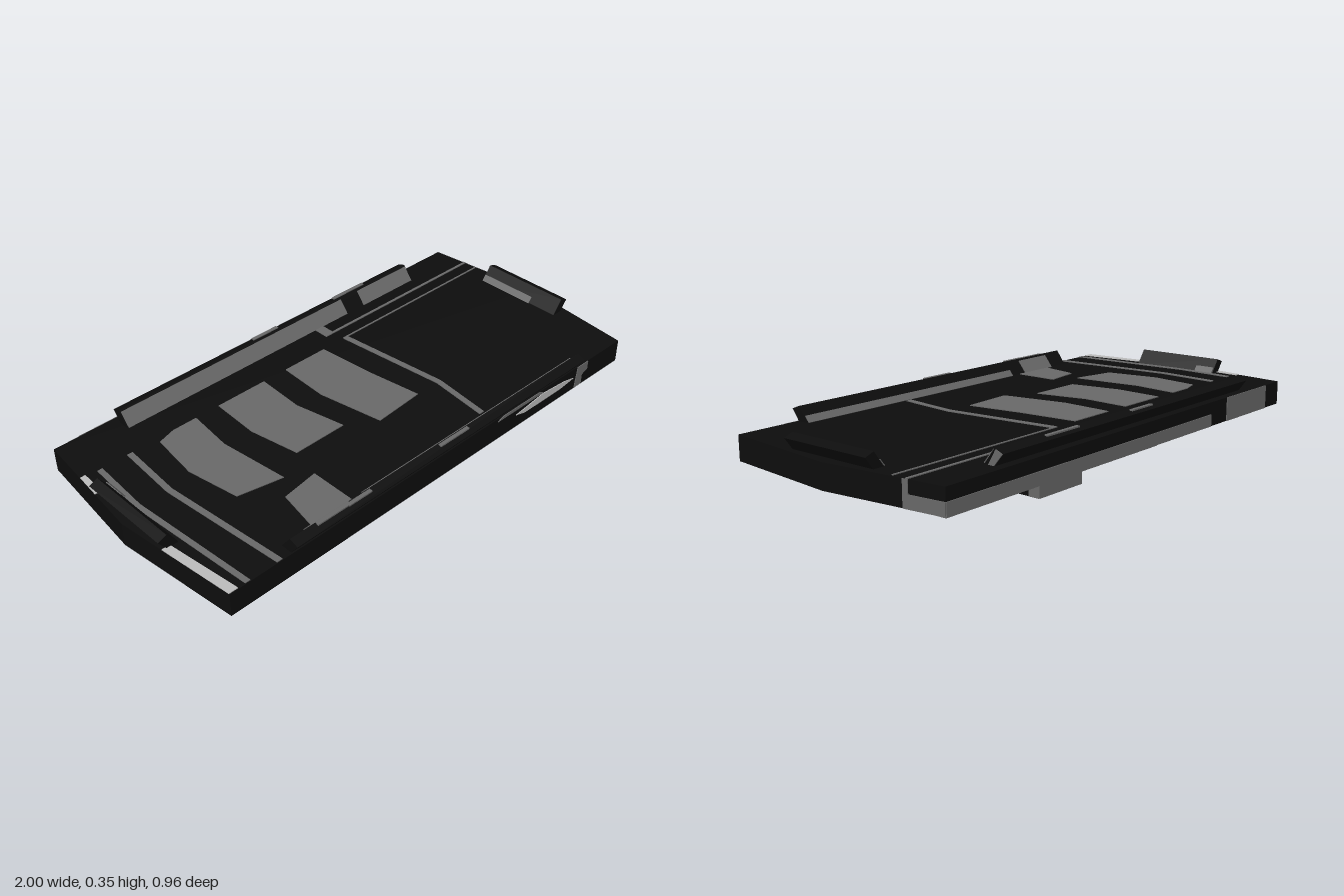
import * as THREE from 'three';

const paint = (name, color) => {
  const m = new THREE.MeshStandardMaterial({ color });
  m.name = name;
  return m;
};

export function createModel() {
  const black = paint('black', 0x0d0d0d);
  const grey = paint('grey', 0x686868);
  const light = paint('light grey', 0xbcbcbc);
  const model = new THREE.Group();
  const BASE = 0.21, TOP = 0.3, SKIN = 0.003;

  const extrude = (pts, depth) => new THREE.ExtrudeGeometry(
    new THREE.Shape(pts.map(p => new THREE.Vector2(...p))), { depth, bevelEnabled: false });

  const add = (parent, name, geometry, material) => {
    const mesh = new THREE.Mesh(geometry, material);
    mesh.name = name;
    parent.add(mesh);
    return mesh;
  };

  // Upright prism over an (x, z) outline
  const prism = (name, pts, y0, y1, material) =>
    add(model, name, extrude(pts, y1 - y0).rotateX(Math.PI / 2).translate(0, y1, 0), material);
  const block = (name, x0, x1, y0, y1, z0, z1, material) =>
    prism(name, [[x0, z0], [x1, z0], [x1, z1], [x0, z1]], y0, y1, material);
  const topPlate = (name, pts, material) => prism(name, pts, TOP, TOP + SKIN, material);

  // Slab with pointed ends, on a square post
  prism('slab', [[-0.95, -0.478], [0.95, -0.478], [1, -0.015], [0.95, 0.453], [-0.95, 0.453], [-1, -0.015]],
    BASE, TOP, black);
  block('post', -0.123, 0.12, 0, BASE, -0.134, 0.112, black);

  // Leaning flaps: outward and up in profile, extruded along the edge
  const flap = (name, x, z, turn, length, inner) => {
    const g = new THREE.Group();
    g.name = name;
    g.position.set(x, TOP, z);
    g.rotation.y = turn;
    add(g, name + 'Panel',
      extrude([[0, -0.005], [0.043, -0.005], [0.077, 0.041], [0.043, 0.054]], length).translate(0, 0, -length / 2), black);
    // Strips on the inner face, from t0 to t1 up the slope
    for (const [t0, t1, l0, l1] of inner) {
      const p = (t, o) => [0.043 * t - 0.782 * o, 0.054 * t + 0.623 * o];
      add(g, name + 'Strip',
        extrude([p(t0, 0), p(t1, 0), p(t1, SKIN), p(t0, SKIN)], l1 - l0).translate(0, 0, l0), grey);
    }
    model.add(g);
    return g;
  };
  flap('frontFlap', 0, 0.4, -Math.PI / 2, 1.407, [[0, 0.4, -0.7, 0.36], [0, 0.85, 0.44, 0.61]]);
  const backFlap = flap('backFlap', 0, -0.398, Math.PI / 2, 1.407, [[0, 0.9, -0.7, 0.34], [0, 0.9, 0.43, 0.7]]);
  flap('leftFlap', 0.91, -0.012, 0, 0.365, [[0, 0.4, -0.18, 0.06]]);
  flap('rightFlap', -0.917, -0.012, Math.PI, 0.365, [[0, 0.4, 0.1, 0.18]]);
  add(backFlap, 'backFlapEnd',
    extrude([[0.02, 0], [0.043, 0], [0.077, 0.041], [0.05, 0.052]], SKIN).translate(0, 0, 0.7035), grey);

  // Panels on the top
  const panels = [
    [[-0.67, -0.26], [-0.6, -0.28], [-0.5, -0.28], [-0.52, -0.1], [-0.49, 0.17], [-0.66, 0.135], [-0.695, -0.07]],
    [[-0.4, -0.28], [-0.19, -0.28], [-0.2, -0.09], [-0.16, 0.105], [-0.375, 0.105], [-0.41, -0.09]],
    [[-0.085, -0.28], [0.105, -0.28], [0.125, -0.05], [0.155, 0.16], [-0.05, 0.175], [-0.095, -0.08]],
    [[-0.55, 0.245], [-0.405, 0.225], [-0.405, 0.4], [-0.58, 0.4]],
  ];
  panels.forEach(p => topPlate('topPanel', p, grey));

  // Thin bent lines on the top
  const bentLine = (pts, w) => topPlate('topLine',
    [...pts.map(([x, z]) => [x - w, z]), ...pts.map(([x, z]) => [x + w, z]).reverse()], grey);
  bentLine([[-0.9, -0.28], [-0.915, -0.05], [-0.878, 0.45]], 0.01);
  bentLine([[-0.78, -0.28], [-0.797, -0.04], [-0.752, 0.45]], 0.011);
  bentLine([[0.22, -0.28], [0.264, 0.16], [0.237, 0.39]], 0.011);
  for (const [x0, x1, z0, z1] of [[0.17, 0.965, -0.345, -0.335], [0.21, 0.965, -0.286, -0.28], [0.17, 0.21, -0.4, -0.335]])
    topPlate('topLine', [[x0, z0], [x1, z0], [x1, z1], [x0, z1]], grey);

  // Light edging at the right end
  topPlate('edging', [[-0.97, -0.29], [-0.95, -0.29], [-0.955, -0.19], [-0.981, -0.19]], light);
  topPlate('edging', [[-0.981, 0.165], [-0.95, 0.165], [-0.915, 0.45], [-0.95, 0.45]], light);

  // Small marks on the flap rims
  for (const [x, z, w] of [[-0.53, 0.45, 0.14], [-0.42, 0.453, 0.1], [0.02, 0.453, 0.14], [-0.03, -0.457, 0.12], [0.4, -0.457, 0.16]])
    block('rimMark', x - w / 2, x + w / 2, 0.349, 0.354, z - 0.007, z + 0.007, grey);

  // Bands on the back wall
  block('backBand', -0.45, 0.95, BASE, 0.255, -0.478 - SKIN, -0.478, grey);
  block('backPatch', -0.85, -0.56, BASE, TOP, -0.478 - SKIN, -0.478, grey);

  // Patches on the left end wall
  const wallX = z => 0.95 + 0.05 * (z + 0.478) / 0.463;
  const endPatch = (z0, z1, y0, y1) => prism('endPatch',
    [[wallX(z0), z0], [wallX(z0) + SKIN, z0], [wallX(z1) + SKIN, z1], [wallX(z1), z1]], y0, y1, grey);
  endPatch(-0.478, -0.325, BASE, 0.255);
  endPatch(-0.345, -0.325, 0.255, TOP);

  // Bright streak and patches on the front wall
  const front = (name, pts, z, material) => add(model, name, extrude(pts, SKIN).translate(0, 0, z), material);
  front('frontStreak', [[0.35, 0.265], [0.4, 0.252], [0.6, 0.252], [0.68, 0.262], [0.62, 0.275], [0.5, 0.285]], 0.453, light);
  front('frontPatch', [[0.25, 0.288], [0.5, 0.288], [0.48, 0.3], [0.28, 0.3]], 0.453, grey);
  front('frontPatch', [[0.69, 0.215], [0.73, 0.215], [0.73, 0.255], [0.76, 0.265], [0.76, 0.3], [0.7, 0.3]], 0.453, grey);

  // Post details
  add(model, 'postDot', new THREE.CylinderGeometry(0.024, 0.024, SKIN, 16).rotateX(Math.PI / 2)
    .translate(0.065, 0.115, 0.1135), light);
  block('postSidePatch', 0.12, 0.12 + SKIN, 0, 0.095, -0.134, -0.086, grey);
  block('postBackPatch', -0.123, 0.12, 0, 0.1, -0.134 - SKIN, -0.134, grey);

  // Underside band and centre lines
  block('undersideBand', -0.1, 0.95, BASE - SKIN, BASE, -0.478, -0.37, grey);
  block('undersideLine', 0.05, 0.09, BASE - SKIN, BASE, 0.19, 0.45, grey);
  block('undersideLine', -0.05, 0, BASE - SKIN, BASE, -0.36, -0.24, grey);

  return model;
}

________________

Set down word for word the lines from the first entry through the line with "g.position.set(x, TOP, z);", both included, omitting pictures.

The completed task →
import * as THREE from 'three';

const paint = (name, color) => {
  const m = new THREE.MeshStandardMaterial({ color });
  m.name = name;
  return m;
};

export function createModel() {
  const black = paint('black', 0x0d0d0d);
  const grey = paint('grey', 0x686868);
  const light = paint('light grey', 0xbcbcbc);
  const model = new THREE.Group();
  const BASE = 0.21, TOP = 0.3, SKIN = 0.003;

  const extrude = (pts, depth) => new THREE.ExtrudeGeometry(
    new THREE.Shape(pts.map(p => new THREE.Vector2(...p))), { depth, bevelEnabled: false });

  const add = (parent, name, geometry, material) => {
    const mesh = new THREE.Mesh(geometry, material);
    mesh.name = name;
    parent.add(mesh);
    return mesh;
  };

  // Upright prism over an (x, z) outline
  const prism = (name, pts, y0, y1, material) =>
    add(model, name, extrude(pts, y1 - y0).rotateX(Math.PI / 2).translate(0, y1, 0), material);
  const block = (name, x0, x1, y0, y1, z0, z1, material) =>
    prism(name, [[x0, z0], [x1, z0], [x1, z1], [x0, z1]], y0, y1, material);
  const topPlate = (name, pts, material) => prism(name, pts, TOP, TOP + SKIN, material);

  // Slab with pointed ends, on a square post
  prism('slab', [[-0.95, -0.478], [0.95, -0.478], [1, -0.015], [0.95, 0.453], [-0.95, 0.453], [-1, -0.015]],
    BASE, TOP, black);
  block('post', -0.123, 0.12, 0, BASE, -0.134, 0.112, black);

  // Leaning flaps: outward and up in profile, extruded along the edge
  const flap = (name, x, z, turn, length, inner) => {
    const g = new THREE.Group();
    g.name = name;
    g.position.set(x, TOP, z);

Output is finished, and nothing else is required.